(TASK GOAL): In the records below, begin at the line that has "# joins closed" and stop after the line that has "ORIGIN = Vector((0, 0.275, 0.506))"; quote those lines verbatim and nothing more.
(STUDY MATERIAL begins)
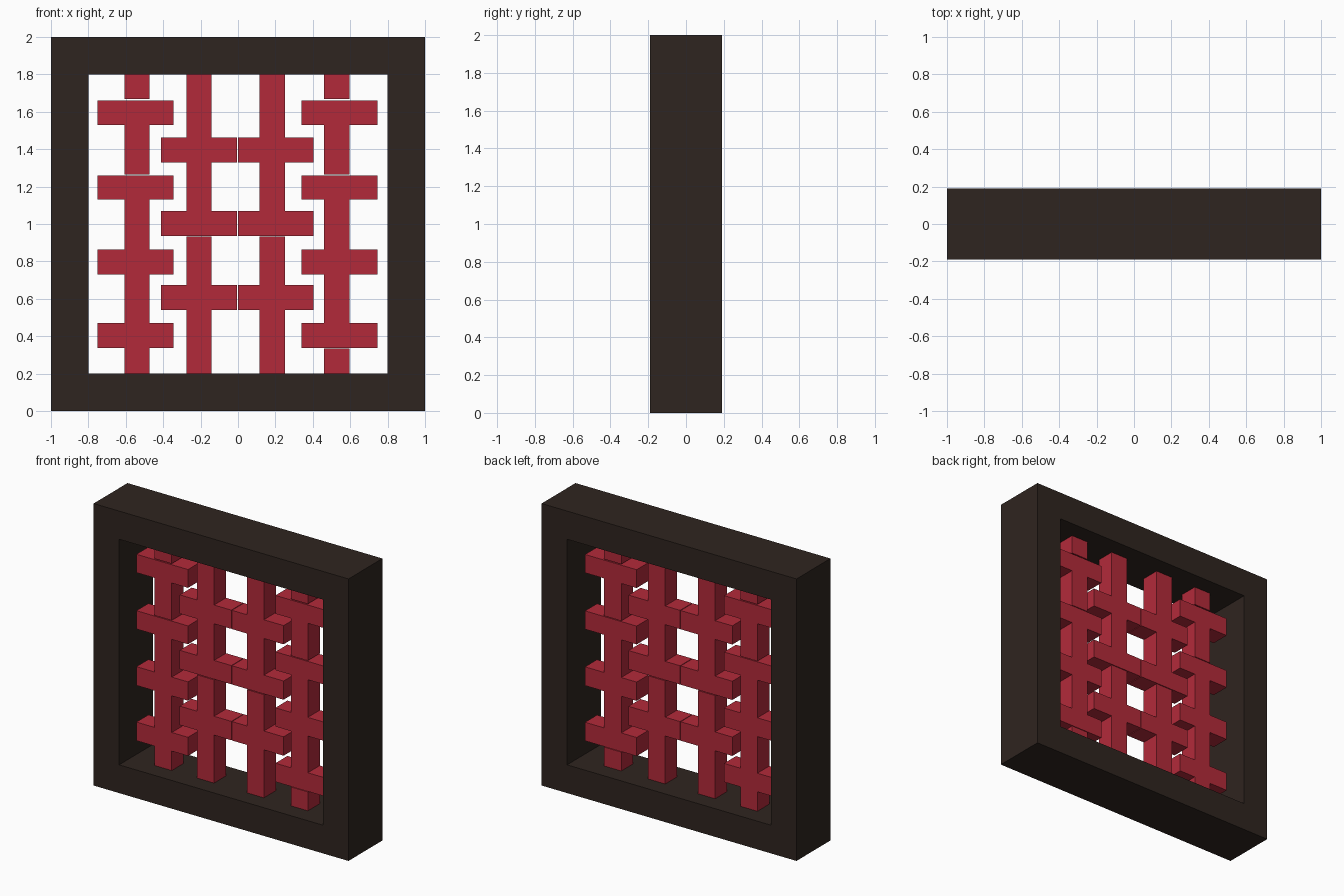
import bpy, bmesh

if "Cube" in bpy.data.objects:
    bpy.data.objects.remove(bpy.data.objects["Cube"])


def material(name, rgb):
    m = bpy.data.materials.new(name)
    m.diffuse_color = (*rgb, 1)
    m.use_nodes = True
    m.node_tree.nodes["Principled BSDF"].inputs["Base Color"].default_value = m.diffuse_color
    return m


dark_wood = material("dark_wood", (0.028, 0.018, 0.014))
red = material("red_lattice", (0.45, 0.023, 0.042))


def finish(name, bm, mat):
    bmesh.ops.recalc_face_normals(bm, faces=bm.faces)
    mesh = bpy.data.meshes.new(name)
    bm.to_mesh(mesh)
    bm.free()
    mesh.materials.append(mat)
    obj = bpy.data.objects.new(name, mesh)
    bpy.context.collection.objects.link(obj)
    return obj


def extrude_y(bm, depth):
    """Thicken flat front faces towards +y, keeping both ends closed."""
    res = bmesh.ops.extrude_face_region(bm, geom=bm.faces[:], use_keep_orig=True)
    verts = [g for g in res["geom"] if isinstance(g, bmesh.types.BMVert)]
    bmesh.ops.translate(bm, verts=verts, vec=(0, depth, 0))


# Square frame: a mitred ring, extruded
def square(bm, half, y):
    return [bm.verts.new((sx * half, y, 1 + sz * half))
            for sx, sz in ((-1, -1), (1, -1), (1, 1), (-1, 1))]


bm = bmesh.new()
outer, inner = square(bm, 1.0, -0.19), square(bm, 0.8, -0.19)
for i in range(4):
    j = (i + 1) % 4
    bm.faces.new((outer[i], outer[j], inner[j], inner[i]))
extrude_y(bm, 0.38)
finish("frame", bm, dark_wood)


# Lattice post with its cross bars, as one stepped outline
HALF_POST, HALF_BAR, HALF_DEPTH = 0.067, 0.2025, 0.067


def lattice_piece(name, post_x, bar_x, z0, z1, bars):
    def side(s):
        p, b = post_x + s * HALF_POST, bar_x + s * HALF_BAR
        pts = [(p, z0)]
        for lo, hi in bars:
            pts += [(p, lo), (b, lo), (b, hi), (p, hi)]
        pts.append((p, z1))
        # a bar flush with the post's end replaces the post corner
        if bars and bars[0][0] == z0:
            pts = pts[2:]
        if bars and bars[-1][1] == z1:
            pts = pts[:-2]
        return pts

    outline = side(1) + side(-1)[::-1]
    bm = bmesh.new()
    bm.faces.new([bm.verts.new((x, -HALF_DEPTH, z)) for x, z in outline])
    extrude_y(bm, 2 * HALF_DEPTH)
    bmesh.ops.triangulate(bm, faces=[f for f in bm.faces if len(f.verts) > 4])
    finish(name, bm, red)


low, mid, high, top = (0.338, 0.47), (0.73, 0.863), (1.13, 1.26), (1.53, 1.66)

# Outer columns
for name, px, bx, split in (("left", -0.54, -0.548, False), ("right", 0.528, 0.543, True)):
    if split:
        lattice_piece(name + "_post_foot", px, bx, 0.2, 0.334, [])
    lattice_piece(name + "_post_lower", px, bx, low[0] if split else 0.2, 1.26, [low, mid, high])
    lattice_piece(name + "_post_upper", px, bx, 1.265, 1.66, [top])
    lattice_piece(name + "_post_cap", px, bx, 1.667, 1.8, [])

# Inner columns
for name, px, bx in (("inner_left", -0.208, -0.208), ("inner_right", 0.183, 0.202)):
    lattice_piece(name + "_post_lower", px, bx, 0.2, 0.932, [(0.54, 0.674)])
    lattice_piece(name + "_post_upper", px, bx, 0.937, 1.8, [(0.937, 1.07), (1.33, 1.463)])
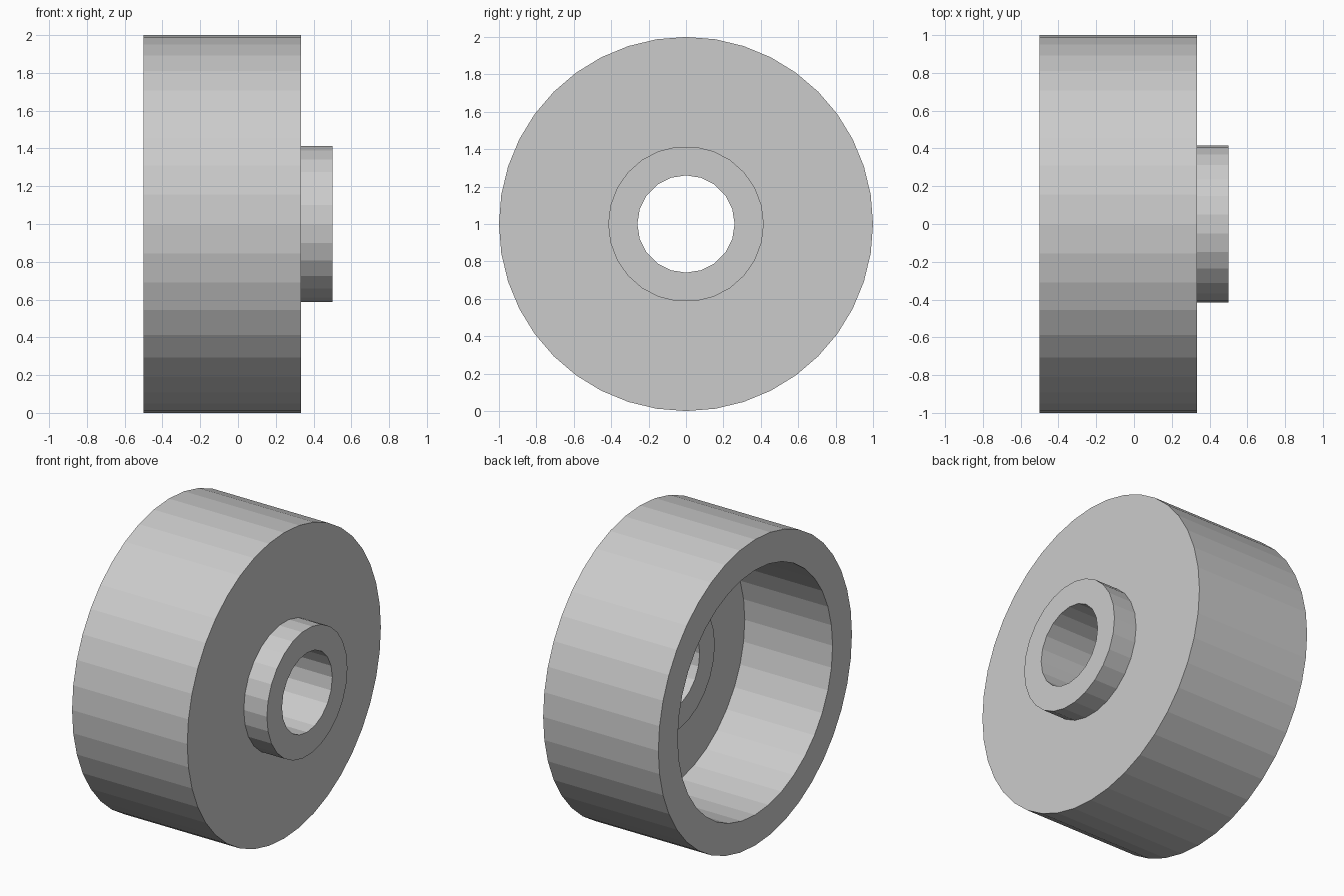
import bpy
from math import radians

if "Cube" in bpy.data.objects:
    bpy.data.objects.remove(bpy.data.objects["Cube"])


def disc(name, x0, x1, radius, sides):
    """Solid cylinder lying along x, with a corner on the y axis."""
    bpy.ops.mesh.primitive_cylinder_add(
        vertices=sides, radius=radius, depth=x1 - x0,
        location=((x0 + x1) / 2, 0, 1), rotation=(0, radians(90), 0))
    obj = bpy.context.object
    obj.name = name
    bpy.ops.object.transform_apply(location=True, rotation=True, scale=True)
    return obj


def combine(target, tool, operation):
    """Apply a boolean and discard the tool object."""
    mod = target.modifiers.new(operation, 'BOOLEAN')
    mod.operation = operation
    mod.solver = 'EXACT'
    mod.object = tool
    bpy.context.view_layer.objects.active = target
    bpy.ops.object.modifier_apply(modifier=mod.name)
    bpy.data.objects.remove(tool, do_unlink=True)


# Cup body, hollow and open towards -x
body = disc("cup_housing", -0.5, 0.333, 1.0, 40)
combine(body, disc("cavity", -0.7, 0.135, 0.8, 36), 'DIFFERENCE')

# Hub collar passing through the end wall, standing proud on both sides
combine(body, disc("hub", 0.083, 0.5, 0.416, 26), 'UNION')

# Through bore
combine(body, disc("bore", -0.1, 0.7, 0.26, 20), 'DIFFERENCE')
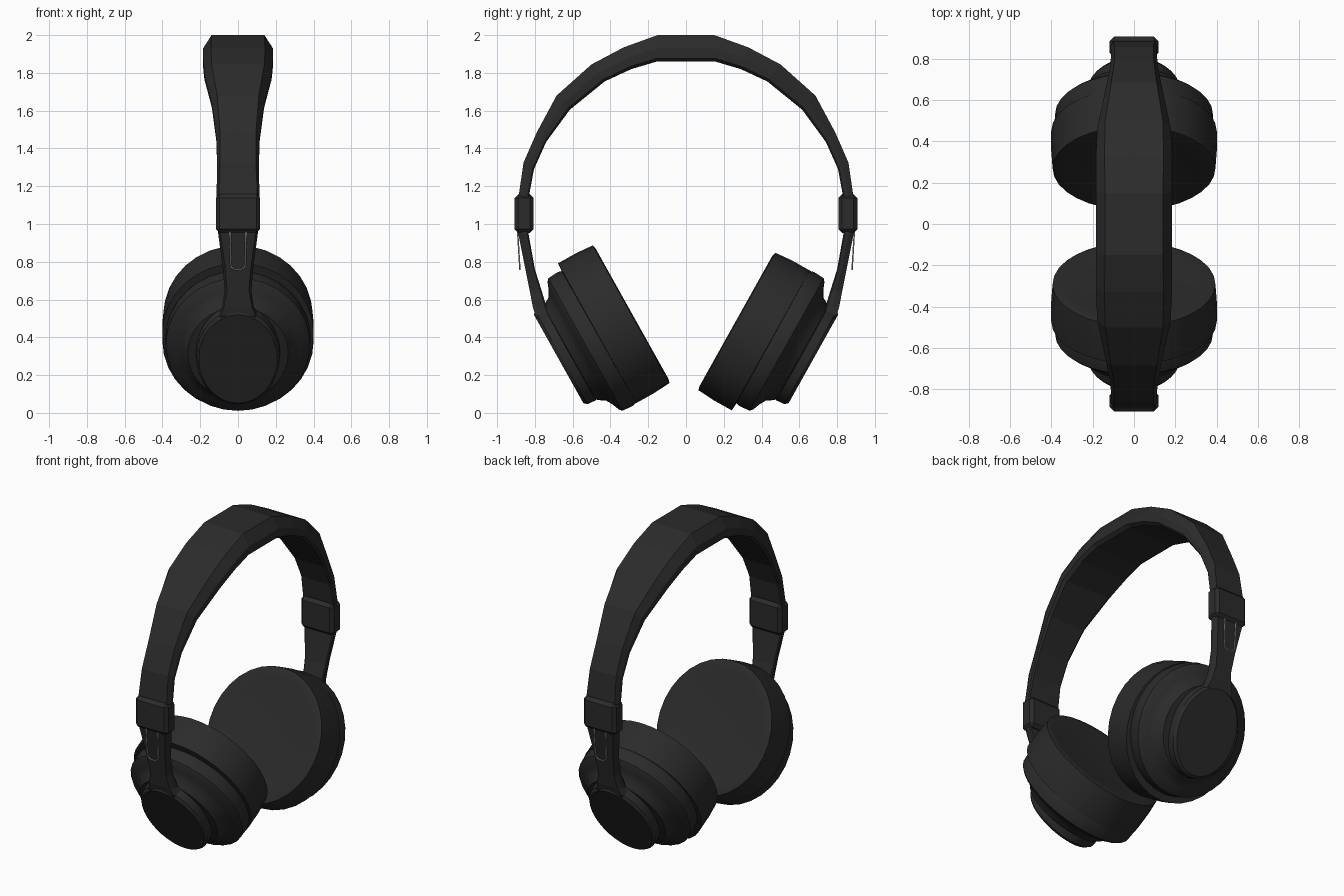
import bpy, bmesh, math
from mathutils import Vector

if "Cube" in bpy.data.objects:
    bpy.data.objects.remove(bpy.data.objects["Cube"])


def material(name, v):
    m = bpy.data.materials.new(name)
    m.diffuse_color = (v, v, v, 1)
    m.use_nodes = True
    m.node_tree.nodes["Principled BSDF"].inputs["Base Color"].default_value = m.diffuse_color
    return m


BLACK = material("matte_black", 0.024)
STEEL = material("steel", 0.5)


def finish(name, bm, smooth=None):
    bmesh.ops.recalc_face_normals(bm, faces=bm.faces)
    me = bpy.data.meshes.new(name)
    bm.to_mesh(me)
    bm.free()
    ob = bpy.data.objects.new(name, me)
    bpy.context.collection.objects.link(ob)
    me.materials.append(BLACK)
    if smooth:
        bpy.ops.object.select_all(action='DESELECT')
        ob.select_set(True)
        bpy.context.view_layer.objects.active = ob
        bpy.ops.object.shade_smooth_by_angle(angle=math.radians(smooth))
    return ob


def skin(bm, rings):
    # joins closed rings of points and caps both ends
    vs = [[bm.verts.new(p) for p in r] for r in rings]
    n = len(vs[0])
    for a, b in zip(vs, vs[1:]):
        for i in range(n):
            j = (i + 1) % n
            bm.faces.new((a[i], a[j], b[j], b[i]))
    bm.faces.new(vs[0])
    bm.faces.new(vs[-1])


def strap(name, stations):
    # station: outer y,z  inner y,z  half width, chamfer
    rings = []
    for oy, oz, iy, iz, w, c in stations:
        o, i = Vector((0, oy, oz)), Vector((0, iy, iz))
        ring = []
        for t, x in ((0, w - c), (0.5, w), (0.88, w), (1, w - c / 2)):
            ring.append(o.lerp(i, t) + Vector((x, 0, 0)))
        ring += [Vector((-p.x, p.y, p.z)) for p in reversed(ring)]
        rings.append(ring)
    bm = bmesh.new()
    skin(bm, rings)
    return finish(name, bm)


# Cup frame: origin at the inner face, tilted about x
TILT = math.radians(29.2)
U = Vector((0, math.sin(TILT), math.cos(TILT)))
AXIS = Vector((0, math.cos(TILT), -math.sin(TILT)))
ORIGIN = Vector((0, 0.275, 0.506))


def cup_part(name, side, profile, aspect, slide=0.0, segs=32):
    # profile: (distance along axis, radius)
    rings = []
    for s, r in profile:
        ring = []
        for k in range(segs):
            a = 2 * math.pi * k / segs
            p = ORIGIN + AXIS * s + U * (slide + r * math.sin(a))
            p.x = r * aspect * math.cos(a)
            p.y *= side
            ring.append(p)
        rings.append(ring)
    bm = bmesh.new()
    skin(bm, rings)
    return finish(name, bm, 30)


# Headband: one half described, mirrored to the other
half = [
    (0.15, 2.00, 0.155, 1.86, 0.185, 0.045),
    (0.33, 1.935, 0.29, 1.82, 0.185, 0.042),
    (0.50, 1.845, 0.43, 1.755, 0.178, 0.038),
    (0.685, 1.68, 0.615, 1.605, 0.138, 0.028),
    (0.79, 1.485, 0.74, 1.435, 0.115, 0.02),
    (0.86, 1.325, 0.805, 1.29, 0.110, 0.015),
    (0.885, 1.155, 0.83, 1.155, 0.114, 0.012),
    (0.89, 1.05, 0.835, 1.05, 0.105, 0.012),
]
mirrored = [(-a, b, -c, d, w, e) for a, b, c, d, w, e in reversed(half)]
strap("headband", mirrored + half)

for side, tag in ((1, "right"), (-1, "left")):
    # Cushion, shell and end plate
    cup_part("cushion_" + tag, side,
             [(0.008, 0.34), (0.0, 0.395), (0.006, 0.417), (0.10, 0.424),
              (0.212, 0.424), (0.215, 0.38)], 0.945, -0.022 * side)
    cup_part("shell_" + tag, side,
             [(0.19, 0.37), (0.205, 0.398), (0.235, 0.406), (0.295, 0.402),
              (0.308, 0.388), (0.325, 0.345), (0.345, 0.312),
              (0.375, 0.293), (0.39, 0.28), (0.395, 0.2)], 0.95)
    cup_part("end_plate_" + tag, side,
             [(0.375, 0.275), (0.39, 0.288), (0.44, 0.284), (0.456, 0.268)],
             0.775, 0.003)

    # Arm from slider to end plate
    arm = [
        (0.892, 1.02, 0.838, 1.02, 0.105, 0.012),
        (0.888, 0.95, 0.834, 0.95, 0.105, 0.012),
        (0.852, 0.77, 0.80, 0.76, 0.08, 0.012),
        (0.828, 0.65, 0.762, 0.64, 0.07, 0.012),
        (0.812, 0.565, 0.735, 0.55, 0.085, 0.012),
        (0.797, 0.515, 0.70, 0.54, 0.105, 0.012),
        (0.76, 0.46, 0.66, 0.50, 0.10, 0.012),
    ]
    strap("arm_" + tag, [(a * side, b, c * side, d, w, e)
                         for a, b, c, d, w, e in arm])

    # Slider housing
    bm = bmesh.new()
    bmesh.ops.create_cube(bm, size=1)
    for v in bm.verts:
        v.co = Vector((v.co.x * 0.235, v.co.y * 0.10 + 0.857 * side,
                       v.co.z * 0.205 + 1.055))
    bmesh.ops.bevel(bm, geom=bm.edges[:], offset=0.02, segments=1,
                    affect='EDGES')
    finish("slider_" + tag, bm)

    # Thin wire loop below the slider
    pts = [(-0.042, 0.97), (-0.04, 0.80)]
    pts += [(-0.038 * math.cos(a), 0.782 - 0.025 * math.sin(a))
            for a in (0.3, 0.8, 1.2, 1.94, 2.34, 2.84)]
    pts += [(0.04, 0.80), (0.042, 0.97)]
    cu = bpy.data.curves.new("wire_loop_" + tag, 'CURVE')
    cu.dimensions = '3D'
    cu.bevel_depth = 0.004
    cu.bevel_resolution = 1
    sp = cu.splines.new('POLY')
    sp.points.add(len(pts) - 1)
    for q, (x, z) in zip(sp.points, pts):
        q.co = (x, side * (0.892 - 0.06 * (0.97 - z)), z, 1)
    cu.materials.append(STEEL)
    bpy.context.collection.objects.link(
        bpy.data.objects.new("wire_loop_" + tag, cu))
(STUDY MATERIAL ends)
(EXERCISE RESPONSE):
    # joins closed rings of points and caps both ends
    vs = [[bm.verts.new(p) for p in r] for r in rings]
    n = len(vs[0])
    for a, b in zip(vs, vs[1:]):
        for i in range(n):
            j = (i + 1) % n
            bm.faces.new((a[i], a[j], b[j], b[i]))
    bm.faces.new(vs[0])
    bm.faces.new(vs[-1])


def strap(name, stations):
    # station: outer y,z  inner y,z  half width, chamfer
    rings = []
    for oy, oz, iy, iz, w, c in stations:
        o, i = Vector((0, oy, oz)), Vector((0, iy, iz))
        ring = []
        for t, x in ((0, w - c), (0.5, w), (0.88, w), (1, w - c / 2)):
            ring.append(o.lerp(i, t) + Vector((x, 0, 0)))
        ring += [Vector((-p.x, p.y, p.z)) for p in reversed(ring)]
        rings.append(ring)
    bm = bmesh.new()
    skin(bm, rings)
    return finish(name, bm)


# Cup frame: origin at the inner face, tilted about x
TILT = math.radians(29.2)
U = Vector((0, math.sin(TILT), math.cos(TILT)))
AXIS = Vector((0, math.cos(TILT), -math.sin(TILT)))
ORIGIN = Vector((0, 0.275, 0.506))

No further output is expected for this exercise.